Mr. Onek has been describing to you my commitment to do the best I can to give you Olympic-quality international competition, probably toward the end of August, that will let you participate, representing yourselves, representing our Nation. I am not naive, and I know that there is nothing that I could help to create, even if all other nations on Earth joined with me, that would equal the status of an Olympic gold medal.
In my judgment what we are doing is preserving the principles and the quality of the Olympics, not destroying it. It would suit me fine if we had a permanent Olympic site near the original Olympic game in Olympus in Greece. We’ve advocated that. We’ve sent a delegation from the White House, along with Prime Minister Karamanlis of Greece to look at a potential site. That would please me completely. It’s going to take a while to do it. But I want to be sure that the principles of the Olympics are preserved, not wasted or destroyed or minimized.
This is obviously a difficult decision for me to make. It’s much more difficult on you. I’m not saying it’s worse for me.
The last think I would like to say is this: We have many kinds of awards and types of recognition. I’m not an outstanding 10,000-meter runner. [Laughter] [See APP Note below.] But I’ve been honored by election to the highest elective office in our country, and there will be a difference, not just a subtle difference, between a gold medal that you might win the last part of August in international games that will not equal an Olympic gold medal. I understand that. But there will be an additional award that I will help to emphasize within the bounds of my capacity and authority and influence and status as a President, and that is a special recognition to you that you not only prevailed in a superb international competition of a world championship quality but that you also are honored along with it, having helped to preserve freedom and having helped to enhance the quality or the principles of the Olympics and having helped in a personal way to carry out the principles and ideals of our Nation, and having made a sacrifice in doing it.

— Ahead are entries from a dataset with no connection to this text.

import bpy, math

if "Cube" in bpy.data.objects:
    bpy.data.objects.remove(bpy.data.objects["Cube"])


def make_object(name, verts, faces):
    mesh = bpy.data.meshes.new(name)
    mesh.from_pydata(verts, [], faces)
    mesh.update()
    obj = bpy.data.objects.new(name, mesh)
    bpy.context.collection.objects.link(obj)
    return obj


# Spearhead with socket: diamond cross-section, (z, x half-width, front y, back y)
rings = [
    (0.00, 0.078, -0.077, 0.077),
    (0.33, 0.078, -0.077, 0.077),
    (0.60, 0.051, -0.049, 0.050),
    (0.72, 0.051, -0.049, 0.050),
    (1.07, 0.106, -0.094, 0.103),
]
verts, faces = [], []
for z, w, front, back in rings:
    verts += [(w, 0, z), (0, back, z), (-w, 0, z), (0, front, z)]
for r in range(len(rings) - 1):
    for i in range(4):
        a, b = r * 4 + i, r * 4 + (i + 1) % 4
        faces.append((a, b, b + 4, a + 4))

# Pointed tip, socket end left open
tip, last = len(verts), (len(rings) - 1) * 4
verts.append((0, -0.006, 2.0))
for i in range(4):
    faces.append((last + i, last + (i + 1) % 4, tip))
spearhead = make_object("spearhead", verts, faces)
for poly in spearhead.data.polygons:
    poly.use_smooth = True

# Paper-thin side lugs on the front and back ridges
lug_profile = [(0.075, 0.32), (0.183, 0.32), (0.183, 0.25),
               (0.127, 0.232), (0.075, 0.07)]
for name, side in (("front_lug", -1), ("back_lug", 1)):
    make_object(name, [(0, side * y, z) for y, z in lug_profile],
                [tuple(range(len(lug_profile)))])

And I hope that at least in the minds of some of you the medal that you might win in competition and the recognition of a grateful nation will at least partially make up for the sacrifice that you’ll have to make this summer in not going to Moscow for the Summer Olympics.
I’m very grateful that you came, and I hope that you will help me, and I hope that you will agree, if possible. But this is a free country, and your voice is yours, and what you do and say is a decision for you to make. But whatever you decide, as far as your attitude is concerned, I will respect it. And I will appreciate this opportunity for me as President to meet with you to discuss a very serious matter as equals, as Americans who love our country, who recognize that sometimes we have to make sacrifices and that for the common good, for peace and for freedom, those sacrifices are warranted.
Thank you very much.
CALLIE OETTINGER was Command Posts’ first managing editor. Her interest in military history, policy and fiction took root when she was a kid, traveling and living the life of an Army Brat, and continues today.